» Raw data
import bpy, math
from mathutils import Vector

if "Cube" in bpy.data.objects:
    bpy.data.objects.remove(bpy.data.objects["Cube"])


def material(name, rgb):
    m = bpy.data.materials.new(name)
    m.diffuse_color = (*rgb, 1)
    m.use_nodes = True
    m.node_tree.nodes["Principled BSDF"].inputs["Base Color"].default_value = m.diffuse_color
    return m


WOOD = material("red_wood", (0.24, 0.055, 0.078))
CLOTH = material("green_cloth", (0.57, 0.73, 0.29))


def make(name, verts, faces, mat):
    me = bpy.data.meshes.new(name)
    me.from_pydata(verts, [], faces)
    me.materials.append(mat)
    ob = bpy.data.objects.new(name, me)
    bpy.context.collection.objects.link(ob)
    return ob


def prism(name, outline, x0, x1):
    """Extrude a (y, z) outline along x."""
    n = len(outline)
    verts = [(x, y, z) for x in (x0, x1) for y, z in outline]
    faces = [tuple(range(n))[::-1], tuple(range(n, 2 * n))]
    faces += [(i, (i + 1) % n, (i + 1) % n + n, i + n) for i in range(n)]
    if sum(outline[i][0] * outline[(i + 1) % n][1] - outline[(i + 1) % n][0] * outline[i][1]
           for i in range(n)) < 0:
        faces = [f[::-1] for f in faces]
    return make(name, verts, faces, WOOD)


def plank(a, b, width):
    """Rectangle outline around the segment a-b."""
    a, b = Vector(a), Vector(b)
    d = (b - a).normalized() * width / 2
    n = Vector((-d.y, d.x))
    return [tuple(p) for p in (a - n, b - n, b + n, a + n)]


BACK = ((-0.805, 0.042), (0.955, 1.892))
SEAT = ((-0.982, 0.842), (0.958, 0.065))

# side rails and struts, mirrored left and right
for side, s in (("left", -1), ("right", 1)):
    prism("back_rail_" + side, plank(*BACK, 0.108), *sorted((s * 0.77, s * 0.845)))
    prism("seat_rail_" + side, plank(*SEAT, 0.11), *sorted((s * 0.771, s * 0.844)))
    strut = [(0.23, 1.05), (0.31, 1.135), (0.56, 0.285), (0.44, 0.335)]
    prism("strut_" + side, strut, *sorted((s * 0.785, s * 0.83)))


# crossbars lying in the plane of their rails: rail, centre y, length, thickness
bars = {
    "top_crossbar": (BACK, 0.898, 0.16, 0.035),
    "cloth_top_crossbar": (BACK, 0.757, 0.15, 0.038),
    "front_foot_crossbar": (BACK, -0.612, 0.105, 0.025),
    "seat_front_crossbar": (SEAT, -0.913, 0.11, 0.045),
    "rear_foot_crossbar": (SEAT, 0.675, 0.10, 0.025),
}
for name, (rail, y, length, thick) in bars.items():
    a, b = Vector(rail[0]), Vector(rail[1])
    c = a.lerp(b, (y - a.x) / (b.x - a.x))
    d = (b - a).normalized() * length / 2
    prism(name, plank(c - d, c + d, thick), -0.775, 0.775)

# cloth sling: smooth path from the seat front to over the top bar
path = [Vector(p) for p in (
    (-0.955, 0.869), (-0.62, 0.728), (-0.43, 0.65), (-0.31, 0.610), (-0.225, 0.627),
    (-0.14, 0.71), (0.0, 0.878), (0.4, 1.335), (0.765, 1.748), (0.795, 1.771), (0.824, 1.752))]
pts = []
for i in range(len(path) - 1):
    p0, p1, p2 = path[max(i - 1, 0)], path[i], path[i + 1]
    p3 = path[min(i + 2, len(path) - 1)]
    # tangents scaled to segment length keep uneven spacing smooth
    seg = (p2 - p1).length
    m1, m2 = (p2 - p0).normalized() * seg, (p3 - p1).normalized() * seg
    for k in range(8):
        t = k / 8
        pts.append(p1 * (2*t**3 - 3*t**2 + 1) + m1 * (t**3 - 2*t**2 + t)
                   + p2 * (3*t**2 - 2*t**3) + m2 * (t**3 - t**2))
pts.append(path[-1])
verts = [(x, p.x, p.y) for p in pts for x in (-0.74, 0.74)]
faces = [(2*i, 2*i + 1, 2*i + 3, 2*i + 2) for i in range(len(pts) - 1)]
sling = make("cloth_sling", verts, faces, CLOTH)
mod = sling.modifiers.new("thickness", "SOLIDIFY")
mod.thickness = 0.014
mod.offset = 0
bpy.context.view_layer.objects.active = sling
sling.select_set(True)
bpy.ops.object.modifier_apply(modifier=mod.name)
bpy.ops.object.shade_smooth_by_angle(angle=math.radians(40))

» What the exercise asks
Reproduce the lines of the records exactly, from the first one through the line that contains "me.from_pydata(verts, [], faces)".

» The answer
import bpy, math
from mathutils import Vector

if "Cube" in bpy.data.objects:
    bpy.data.objects.remove(bpy.data.objects["Cube"])


def material(name, rgb):
    m = bpy.data.materials.new(name)
    m.diffuse_color = (*rgb, 1)
    m.use_nodes = True
    m.node_tree.nodes["Principled BSDF"].inputs["Base Color"].default_value = m.diffuse_color
    return m


WOOD = material("red_wood", (0.24, 0.055, 0.078))
CLOTH = material("green_cloth", (0.57, 0.73, 0.29))


def make(name, verts, faces, mat):
    me = bpy.data.meshes.new(name)
    me.from_pydata(verts, [], faces)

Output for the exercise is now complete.